[This review is brought to you by Dave, one of my friends from college who manages to get out a lot more than I do, because he is a richer man than I. Enjoy! You can find him here.]
Recording his debut album, Where The Humans Eat, Willy Mason followed one rule. Intent on replicating the raw and spontaneous feel of live performance, each song was recorded in less than three takes. The music lives and breathes, the imperfections arguably the highlights of the record. As Mason’s weary vocals and slightly de-tuned guitar crackle through the speakers, we cannot question his authenticity.
Eight years since that album’s release, Willy Mason’s ethos has not changed. Taking to the stage at the Hoxton Square Bar and Kitchen, the set up is refreshingly straightforward. Performing with his Gretsch semi-acoustic guitar throughout, he retunes halfway through songs and stops frequently to share jokes with the audience.
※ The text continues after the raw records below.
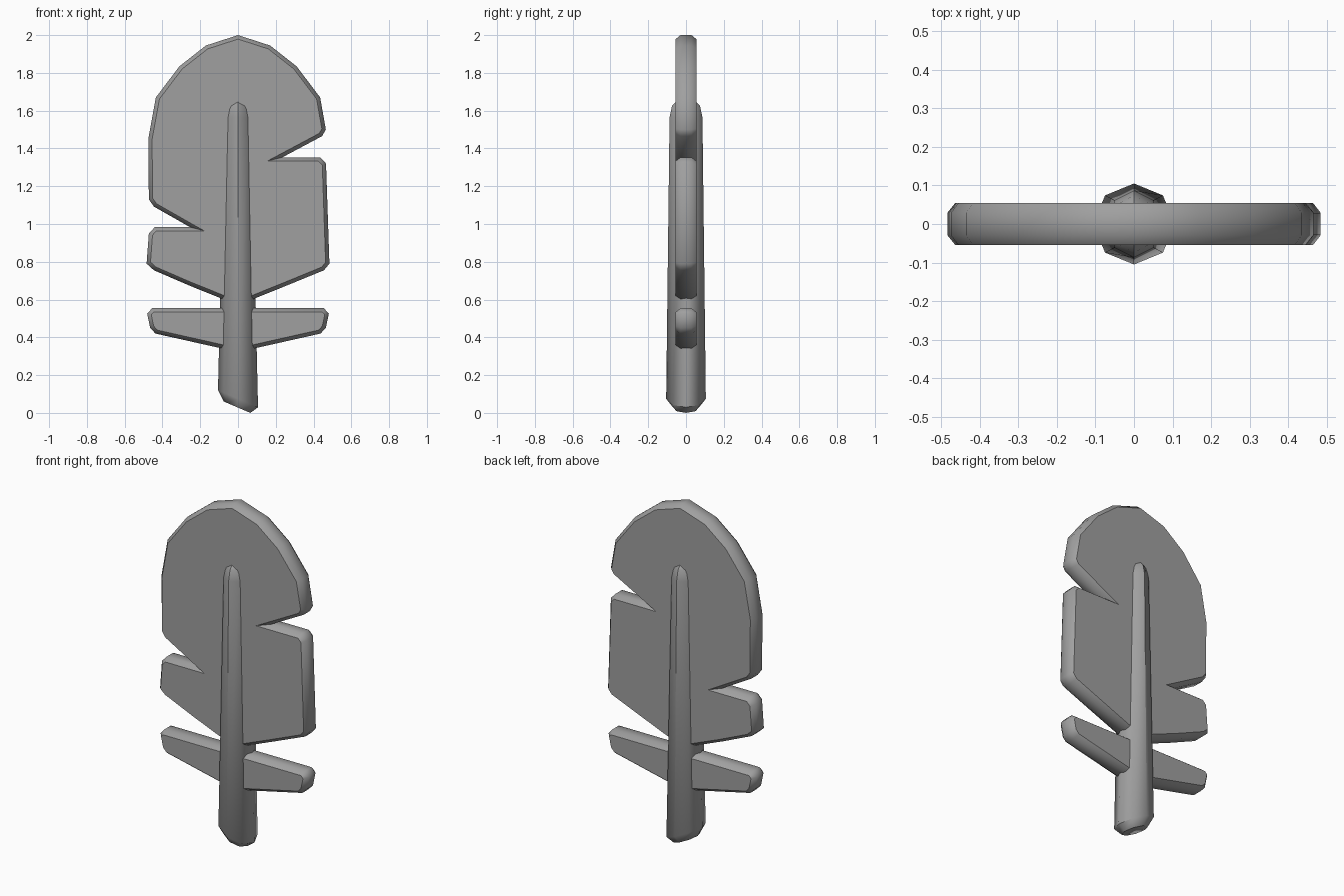
import bpy, bmesh, math

cube = bpy.data.objects.get("Cube")
if cube:
    bpy.data.objects.remove(cube, do_unlink=True)

grey = bpy.data.materials.new("plain_grey")
grey.use_nodes = True
colour = (0.35, 0.35, 0.35, 1)
grey.diffuse_color = colour
grey.node_tree.nodes["Principled BSDF"].inputs["Base Color"].default_value = colour

HALF = 0.055    # half thickness of the plates
INSET = 0.02    # chamfer across the face
DEPTH = 0.026   # chamfer along the thickness


def finish(name, bm):
    bmesh.ops.recalc_face_normals(bm, faces=bm.faces)
    mesh = bpy.data.meshes.new(name)
    bm.to_mesh(mesh)
    bm.free()
    mesh.materials.append(grey)
    obj = bpy.data.objects.new(name, mesh)
    bpy.context.collection.objects.link(obj)
    bpy.ops.object.select_all(action="DESELECT")
    obj.select_set(True)
    bpy.context.view_layer.objects.active = obj
    bpy.ops.object.shade_smooth_by_angle(angle=math.radians(45))


def inset_outline(points, d):
    """Move every edge of a clockwise outline inwards by d."""
    result = []
    for i, (x, z) in enumerate(points):
        px, pz = points[i - 1]
        nx, nz = points[(i + 1) % len(points)]
        a, b = math.hypot(x - px, z - pz), math.hypot(nx - x, nz - z)
        ax, az = (z - pz) / a, (px - x) / a
        bx, bz = (nz - z) / b, (x - nx) / b
        k = d / (1 + ax * bx + az * bz)
        result.append((x + (ax + bx) * k, z + (az + bz) * k))
    return result


def loft(bm, rings):
    """Join closed rings of coordinates and cap both ends."""
    rings = [[bm.verts.new(p) for p in ring] for ring in rings]
    for r, s in zip(rings, rings[1:]):
        for i in range(len(r)):
            j = (i + 1) % len(r)
            bm.faces.new((r[i], r[j], s[j], s[i]))
    bm.faces.new(rings[0])
    bm.faces.new(rings[-1])


def plate(name, outline):
    inner = inset_outline(outline, INSET)
    # clockwise outlines have their inside on the right
    layers = [(inner, -HALF), (outline, DEPTH - HALF),
              (outline, HALF - DEPTH), (inner, HALF)]
    bm = bmesh.new()
    loft(bm, [[(x, y, z) for x, z in pts] for pts, y in layers])
    finish(name, bm)


# Large vane with one notch on each side
dome = [(0.17, 1.945), (0.31, 1.835), (0.435, 1.67)]
right_side = [(0.465, 1.50), (0.445, 1.465), (0.235, 1.353), (0.435, 1.353),
              (0.466, 1.32), (0.484, 0.79), (0.455, 0.755), (0.26, 0.675)]
left_side = [(-0.26, 0.675), (-0.445, 0.755), (-0.484, 0.79), (-0.472, 0.95),
             (-0.44, 0.984), (-0.255, 0.984), (-0.445, 1.092),
             (-0.472, 1.13), (-0.475, 1.45)]
plate("leaf_vane", [(0, 2.0)] + dome + right_side + [(0, 0.57)] + left_side
      + [(-x, z) for x, z in reversed(dome)])

# Small lower barbs, mirrored through the shaft
barb = [(0.455, 0.554), (0.481, 0.525), (0.465, 0.45), (0.437, 0.42)]
plate("lower_barbs", barb + [(0, 0.322)] + [(-x, z) for x, z in reversed(barb)])

# Tapered eight-sided shaft: height, x radius, y radius, x shift, slant
sections = [(0.028, 0.07, 0.07, -0.005, -0.43), (0.075, 0.106, 0.105, 0, -0.43),
            (1.565, 0.071, 0.087, 0, 0), (1.625, 0.058, 0.074, 0, 0),
            (1.65, 0.03, 0.052, 0, 0)]
shaft = bmesh.new()
rings = []
for z, rx, ry, shift, slant in sections:
    ring = []
    for i in range(8):
        t = i * math.tau / 8
        x = shift + rx * math.cos(t)
        ring.append((x, ry * math.sin(t), z + slant * x))
    rings.append(ring)
loft(shaft, rings)
finish("shaft", shaft)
Supported by his backing band of ‘old friends,’ Mason also offers indications of where his sound might be heading next. Although his solo performances are undeniably the highlights of the evening, his band make interesting contributions to newer material. Most notably, Restless Fugitive has been completely transformed from the song that appeared during the last UK tour. Younger brother, Sam Mason, now provides a hypnotic beat, while layers of feedback and broken guitar carry the melody. These brief flashes of experimentation recur throughout the show, teasing the forthcoming new album.
While heavily relying on unfamiliar material, Mason avoids accusations of self indulgence. Few other performers could engage their audience with such humility; although performing to a sizable crowd, he could easily be addressing a room of close friends. Humbly introducing each song, he appears genuinely touched by the overwhelmingly positive response. Most performers strive for such intimacy, but for Willy Mason it seems effortless.